The circuit board should be cut as shown in the photographs above. The center section, containing the micro-controller may be put to one side as it will not be required to complete this modification.
Step 5: Build the Switch and Heart Beat Indicator
Take the section containing the switch.
Build the switch circuit as shown in the circuit diagram in Step 1. The photographs above should be helpful here also.
Step 6: Build the Power Socket
Take the section containing the TRRS socket.
Follow the circuit diagram from Step 1 to connect the battery pack to the TRRS socket and the ATtiny85 micro-controller. The photographs above should be helpful here also.
Step 7: ATtiny85 As the Heart of the Project
The Attiny85 is the heart of the project. This will replace the original micro-controller circuit contained in the middle section we discarded after cutting the circuit board into three sections.
Follow the circuit layout in Step 1. Solder the connections to the 8 pin DIP IC socket. Allow enough length in the wire to put the micro-controller into the space at the foot of the device. This should be quite clear from the attached photographs.
The ATtiny85 Pin Connections
- RESET .... 10K Ohm resistor connected to pin 8(VCC), however the reset button has not been connected
- P3 ... connect to the START/MENU switch
- P4 ... not connected, future use
- GND ... connect to the negative side of the electrolytic capacitor
- P0 ... connect to the BASE(2) of the Transistor
- P1 ... connect to the anode of the Heart Beat LED
- P2 ... not connected, future use
- VCC ... connect to one of the legs of the 2 position switch
Step 8: Timer Sketch
Take the file attached and upload to the ATtiny85. The compiled HEX data is also included here, this may be uploaded to the micro-controller using any method desired. It is assumed that the reader is familiar with programming the ATtiny85 using the Arduino IDE, or other equivalent methods.
I used a USBasp with a homemade jig to program the ATtiny85 before removing and placing in the project. The supplied sketch is annotated quite well.
It is a very simple timing routine without any frills or elegance, ripe for improvement.
Step 9: Put It All Back Together
Re-assemble the device.
Cut a small hole in the controller device to allow the 2 position switch to protrude through, as shown in Part 1 of this project. The ATtiny85 should fit at the bottom of the device between the battery connectors and the TRRS socket. The photographs above should make this a little clearer. Use electrical tape to secure and electrically isolate as much of the modification as possible.

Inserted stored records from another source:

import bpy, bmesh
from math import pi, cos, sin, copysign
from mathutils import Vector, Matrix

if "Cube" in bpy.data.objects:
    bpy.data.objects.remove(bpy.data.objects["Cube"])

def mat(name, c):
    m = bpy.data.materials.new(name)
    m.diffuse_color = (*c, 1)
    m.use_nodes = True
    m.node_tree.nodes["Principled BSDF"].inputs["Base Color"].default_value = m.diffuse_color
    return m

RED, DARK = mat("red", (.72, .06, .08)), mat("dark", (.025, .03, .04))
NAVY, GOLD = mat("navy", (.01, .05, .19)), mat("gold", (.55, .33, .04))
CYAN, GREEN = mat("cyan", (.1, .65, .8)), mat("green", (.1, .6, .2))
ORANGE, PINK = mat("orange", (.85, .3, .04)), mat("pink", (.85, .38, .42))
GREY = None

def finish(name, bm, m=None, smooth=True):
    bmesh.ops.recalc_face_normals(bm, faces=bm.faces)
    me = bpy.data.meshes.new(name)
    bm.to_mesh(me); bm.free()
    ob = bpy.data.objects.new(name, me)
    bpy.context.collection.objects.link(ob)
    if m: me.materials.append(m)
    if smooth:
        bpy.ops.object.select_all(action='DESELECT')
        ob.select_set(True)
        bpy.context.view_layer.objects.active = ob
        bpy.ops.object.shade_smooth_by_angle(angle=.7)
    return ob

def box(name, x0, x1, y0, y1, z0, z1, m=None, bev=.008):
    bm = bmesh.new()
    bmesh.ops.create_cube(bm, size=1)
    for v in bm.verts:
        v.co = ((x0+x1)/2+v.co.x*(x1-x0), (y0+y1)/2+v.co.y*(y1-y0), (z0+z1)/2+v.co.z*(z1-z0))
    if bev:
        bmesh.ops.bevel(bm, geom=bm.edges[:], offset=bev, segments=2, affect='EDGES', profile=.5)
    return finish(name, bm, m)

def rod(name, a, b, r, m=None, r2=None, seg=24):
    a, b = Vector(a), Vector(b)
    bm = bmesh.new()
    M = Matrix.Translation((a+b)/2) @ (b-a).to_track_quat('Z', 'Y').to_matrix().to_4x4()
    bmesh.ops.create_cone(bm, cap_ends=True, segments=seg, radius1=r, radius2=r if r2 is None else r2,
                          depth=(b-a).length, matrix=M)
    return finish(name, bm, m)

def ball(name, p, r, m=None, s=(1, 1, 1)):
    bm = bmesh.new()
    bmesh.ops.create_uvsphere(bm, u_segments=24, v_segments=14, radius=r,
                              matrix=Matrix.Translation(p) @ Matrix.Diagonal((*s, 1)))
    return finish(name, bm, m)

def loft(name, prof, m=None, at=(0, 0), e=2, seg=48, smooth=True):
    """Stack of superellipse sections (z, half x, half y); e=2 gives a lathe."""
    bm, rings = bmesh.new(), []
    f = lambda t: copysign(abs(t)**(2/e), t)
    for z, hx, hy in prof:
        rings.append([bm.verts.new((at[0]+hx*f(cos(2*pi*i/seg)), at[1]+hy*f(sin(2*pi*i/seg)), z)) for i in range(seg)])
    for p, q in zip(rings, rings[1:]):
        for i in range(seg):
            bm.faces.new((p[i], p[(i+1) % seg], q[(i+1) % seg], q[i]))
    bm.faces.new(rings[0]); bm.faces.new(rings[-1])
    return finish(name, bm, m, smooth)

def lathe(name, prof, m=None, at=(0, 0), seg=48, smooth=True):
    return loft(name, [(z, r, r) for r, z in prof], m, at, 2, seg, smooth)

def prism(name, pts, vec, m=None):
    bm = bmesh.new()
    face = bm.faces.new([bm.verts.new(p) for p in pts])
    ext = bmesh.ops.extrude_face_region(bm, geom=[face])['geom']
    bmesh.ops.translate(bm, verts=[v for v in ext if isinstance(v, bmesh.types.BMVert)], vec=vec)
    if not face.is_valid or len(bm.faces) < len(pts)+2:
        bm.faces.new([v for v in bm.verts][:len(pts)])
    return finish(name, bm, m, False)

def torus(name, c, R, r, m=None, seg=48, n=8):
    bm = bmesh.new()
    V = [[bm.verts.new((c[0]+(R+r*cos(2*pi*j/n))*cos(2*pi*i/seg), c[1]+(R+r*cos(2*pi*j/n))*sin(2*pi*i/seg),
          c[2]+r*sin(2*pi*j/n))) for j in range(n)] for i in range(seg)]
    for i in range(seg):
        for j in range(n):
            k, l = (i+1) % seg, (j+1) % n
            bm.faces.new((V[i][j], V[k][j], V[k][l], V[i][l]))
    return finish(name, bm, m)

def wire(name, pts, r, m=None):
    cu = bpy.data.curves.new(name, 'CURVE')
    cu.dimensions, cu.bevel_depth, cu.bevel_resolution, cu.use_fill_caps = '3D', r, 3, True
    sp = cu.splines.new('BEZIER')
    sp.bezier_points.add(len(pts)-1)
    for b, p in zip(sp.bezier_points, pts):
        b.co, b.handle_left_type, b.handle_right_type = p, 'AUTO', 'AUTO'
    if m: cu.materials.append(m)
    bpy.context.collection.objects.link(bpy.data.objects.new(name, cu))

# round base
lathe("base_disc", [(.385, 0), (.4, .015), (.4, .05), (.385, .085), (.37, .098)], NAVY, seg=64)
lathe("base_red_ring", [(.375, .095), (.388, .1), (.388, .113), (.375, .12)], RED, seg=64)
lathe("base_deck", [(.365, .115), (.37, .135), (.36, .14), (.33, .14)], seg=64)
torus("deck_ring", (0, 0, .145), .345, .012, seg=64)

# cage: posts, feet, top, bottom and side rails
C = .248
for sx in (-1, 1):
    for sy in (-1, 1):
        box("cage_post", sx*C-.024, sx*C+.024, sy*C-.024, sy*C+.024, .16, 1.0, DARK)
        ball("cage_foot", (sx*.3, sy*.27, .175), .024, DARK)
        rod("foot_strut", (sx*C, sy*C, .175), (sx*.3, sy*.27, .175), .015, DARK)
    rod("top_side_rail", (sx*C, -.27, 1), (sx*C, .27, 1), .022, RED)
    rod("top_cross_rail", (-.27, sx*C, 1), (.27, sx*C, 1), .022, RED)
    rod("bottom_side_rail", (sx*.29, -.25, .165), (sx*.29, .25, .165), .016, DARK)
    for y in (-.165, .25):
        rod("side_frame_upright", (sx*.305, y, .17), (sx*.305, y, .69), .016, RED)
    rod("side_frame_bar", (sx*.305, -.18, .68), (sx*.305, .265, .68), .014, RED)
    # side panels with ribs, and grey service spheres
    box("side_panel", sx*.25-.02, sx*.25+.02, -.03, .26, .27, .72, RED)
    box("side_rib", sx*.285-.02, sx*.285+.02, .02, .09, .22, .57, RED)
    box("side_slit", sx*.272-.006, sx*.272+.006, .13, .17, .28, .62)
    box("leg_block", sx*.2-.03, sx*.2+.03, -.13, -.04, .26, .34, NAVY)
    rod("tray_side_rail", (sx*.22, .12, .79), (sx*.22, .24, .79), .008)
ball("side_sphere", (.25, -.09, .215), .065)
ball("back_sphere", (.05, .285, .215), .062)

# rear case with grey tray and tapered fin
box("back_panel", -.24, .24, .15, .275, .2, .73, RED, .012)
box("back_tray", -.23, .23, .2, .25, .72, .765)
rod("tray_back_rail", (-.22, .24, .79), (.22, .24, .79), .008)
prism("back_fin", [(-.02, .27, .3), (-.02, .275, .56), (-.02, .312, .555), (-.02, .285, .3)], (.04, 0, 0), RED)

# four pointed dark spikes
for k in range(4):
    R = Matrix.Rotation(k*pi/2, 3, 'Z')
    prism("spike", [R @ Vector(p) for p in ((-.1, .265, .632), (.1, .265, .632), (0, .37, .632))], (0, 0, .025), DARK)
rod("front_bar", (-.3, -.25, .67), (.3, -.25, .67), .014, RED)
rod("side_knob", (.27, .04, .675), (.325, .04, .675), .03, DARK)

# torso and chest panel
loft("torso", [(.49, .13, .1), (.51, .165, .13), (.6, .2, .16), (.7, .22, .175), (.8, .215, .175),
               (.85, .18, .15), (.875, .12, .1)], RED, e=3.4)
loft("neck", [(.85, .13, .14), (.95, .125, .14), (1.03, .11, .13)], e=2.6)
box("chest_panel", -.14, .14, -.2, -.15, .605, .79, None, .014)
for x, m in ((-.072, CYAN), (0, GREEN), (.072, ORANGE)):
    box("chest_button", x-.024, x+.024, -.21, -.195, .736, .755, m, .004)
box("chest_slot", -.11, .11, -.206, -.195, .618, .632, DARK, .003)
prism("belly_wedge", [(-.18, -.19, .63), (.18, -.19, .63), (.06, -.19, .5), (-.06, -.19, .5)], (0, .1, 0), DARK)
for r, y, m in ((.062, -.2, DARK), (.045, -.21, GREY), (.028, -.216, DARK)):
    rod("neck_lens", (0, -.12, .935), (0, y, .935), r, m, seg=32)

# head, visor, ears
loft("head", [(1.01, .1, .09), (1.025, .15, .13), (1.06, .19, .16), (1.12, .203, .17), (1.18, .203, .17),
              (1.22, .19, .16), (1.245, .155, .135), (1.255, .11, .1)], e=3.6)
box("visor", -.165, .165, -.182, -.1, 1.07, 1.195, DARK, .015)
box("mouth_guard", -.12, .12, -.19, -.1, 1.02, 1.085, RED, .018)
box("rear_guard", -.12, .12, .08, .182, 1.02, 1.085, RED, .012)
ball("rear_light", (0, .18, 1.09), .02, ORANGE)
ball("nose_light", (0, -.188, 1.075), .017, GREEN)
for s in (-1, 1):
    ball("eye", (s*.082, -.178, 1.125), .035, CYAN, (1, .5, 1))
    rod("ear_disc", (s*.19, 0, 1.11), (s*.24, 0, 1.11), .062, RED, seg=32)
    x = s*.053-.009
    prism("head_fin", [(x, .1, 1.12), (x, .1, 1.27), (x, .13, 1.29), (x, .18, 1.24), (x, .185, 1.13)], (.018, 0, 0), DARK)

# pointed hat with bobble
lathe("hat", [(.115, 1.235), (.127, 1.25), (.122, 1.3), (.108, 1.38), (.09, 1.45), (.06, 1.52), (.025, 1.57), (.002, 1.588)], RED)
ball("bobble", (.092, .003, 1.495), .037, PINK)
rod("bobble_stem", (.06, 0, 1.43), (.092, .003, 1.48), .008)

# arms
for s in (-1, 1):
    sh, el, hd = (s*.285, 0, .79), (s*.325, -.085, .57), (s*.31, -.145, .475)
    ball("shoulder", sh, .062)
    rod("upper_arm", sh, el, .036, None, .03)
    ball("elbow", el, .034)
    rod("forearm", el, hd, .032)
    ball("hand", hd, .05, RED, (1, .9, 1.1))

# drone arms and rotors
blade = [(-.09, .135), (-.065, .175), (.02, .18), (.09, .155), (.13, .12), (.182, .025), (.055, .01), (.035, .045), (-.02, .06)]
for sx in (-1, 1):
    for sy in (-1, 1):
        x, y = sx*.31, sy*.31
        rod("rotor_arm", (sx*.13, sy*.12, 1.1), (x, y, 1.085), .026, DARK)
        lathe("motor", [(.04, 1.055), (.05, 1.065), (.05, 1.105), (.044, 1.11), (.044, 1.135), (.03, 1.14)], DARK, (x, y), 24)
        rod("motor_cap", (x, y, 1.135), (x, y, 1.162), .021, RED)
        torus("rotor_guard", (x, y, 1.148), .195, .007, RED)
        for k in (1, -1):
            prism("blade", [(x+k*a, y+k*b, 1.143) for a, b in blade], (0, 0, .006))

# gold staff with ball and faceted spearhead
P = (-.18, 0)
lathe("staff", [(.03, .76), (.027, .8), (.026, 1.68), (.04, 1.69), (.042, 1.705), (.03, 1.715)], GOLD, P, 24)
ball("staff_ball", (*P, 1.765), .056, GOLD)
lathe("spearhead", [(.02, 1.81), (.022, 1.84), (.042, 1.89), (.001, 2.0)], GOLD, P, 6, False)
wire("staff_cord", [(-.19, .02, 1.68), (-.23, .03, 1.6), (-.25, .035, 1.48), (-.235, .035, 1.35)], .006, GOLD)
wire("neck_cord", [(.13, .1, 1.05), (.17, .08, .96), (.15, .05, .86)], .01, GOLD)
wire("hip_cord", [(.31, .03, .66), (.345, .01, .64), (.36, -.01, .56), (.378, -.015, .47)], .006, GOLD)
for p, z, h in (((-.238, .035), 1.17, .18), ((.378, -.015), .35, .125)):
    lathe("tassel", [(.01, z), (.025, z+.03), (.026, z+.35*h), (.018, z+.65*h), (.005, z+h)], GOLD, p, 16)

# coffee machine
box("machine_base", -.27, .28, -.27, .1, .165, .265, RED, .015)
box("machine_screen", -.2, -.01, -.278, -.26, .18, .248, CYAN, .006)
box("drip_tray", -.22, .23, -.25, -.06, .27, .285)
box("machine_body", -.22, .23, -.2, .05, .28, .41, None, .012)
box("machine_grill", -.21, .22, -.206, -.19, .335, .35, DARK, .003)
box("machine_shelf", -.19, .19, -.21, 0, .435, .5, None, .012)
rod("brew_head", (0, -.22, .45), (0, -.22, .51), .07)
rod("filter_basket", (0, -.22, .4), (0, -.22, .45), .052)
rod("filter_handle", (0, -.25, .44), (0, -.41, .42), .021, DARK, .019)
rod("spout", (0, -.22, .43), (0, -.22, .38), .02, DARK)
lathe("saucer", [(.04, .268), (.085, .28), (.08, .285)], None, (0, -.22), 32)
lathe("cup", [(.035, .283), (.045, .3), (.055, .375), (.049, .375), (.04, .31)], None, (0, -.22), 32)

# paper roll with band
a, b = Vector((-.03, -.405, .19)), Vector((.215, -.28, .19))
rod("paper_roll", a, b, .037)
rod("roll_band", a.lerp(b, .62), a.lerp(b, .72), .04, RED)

Step 10: It Works
Now plug in the mask and test the device.
Switch the device ON using the slide switch, press the center button to start a cycle. The mask should light up and the Heart Beat LED should begin to pulse. This should continue for around ten minutes. After which time the Heart Beat LED will flash, then remain ON solid. The mask will have been turned OFF.
Now just replace the batteries when they become weak. The mask should now work unrestricted for a long time.
Step 11: Conclusions and Lessons Learned
This was a very enjoyable project. This device could potentially lend itself to many project ideas. The shape of the controller fits very nicely in the hand. This could lead to a number of future projects, perhaps hand held game controllers or the like.
Without getting into a discussion on the effectiveness of the original device itself. For an initial layout of around $35, this is a very nice project starter. The price point does not prohibit dismantling or even destroying the device to create new ideas and toys.
The connections to the TRRS socket were the most difficult for some reason. I could not visualize the connections correctly and had to make a number of attempts cutting then replacing tracks before I could assign the connections.
The micro-controller sketch could be modified to allow a number of "mood pulses" as the mask is connected to a PWM(P0) pin on the ATtiny85.
Overall a very simple project modification that has provided a lot of satisfaction. This was also completed before the second controller I purchased expires. Which will provide a controller for another project idea.
In Part 3 we will look at creating a mask and controller of our own.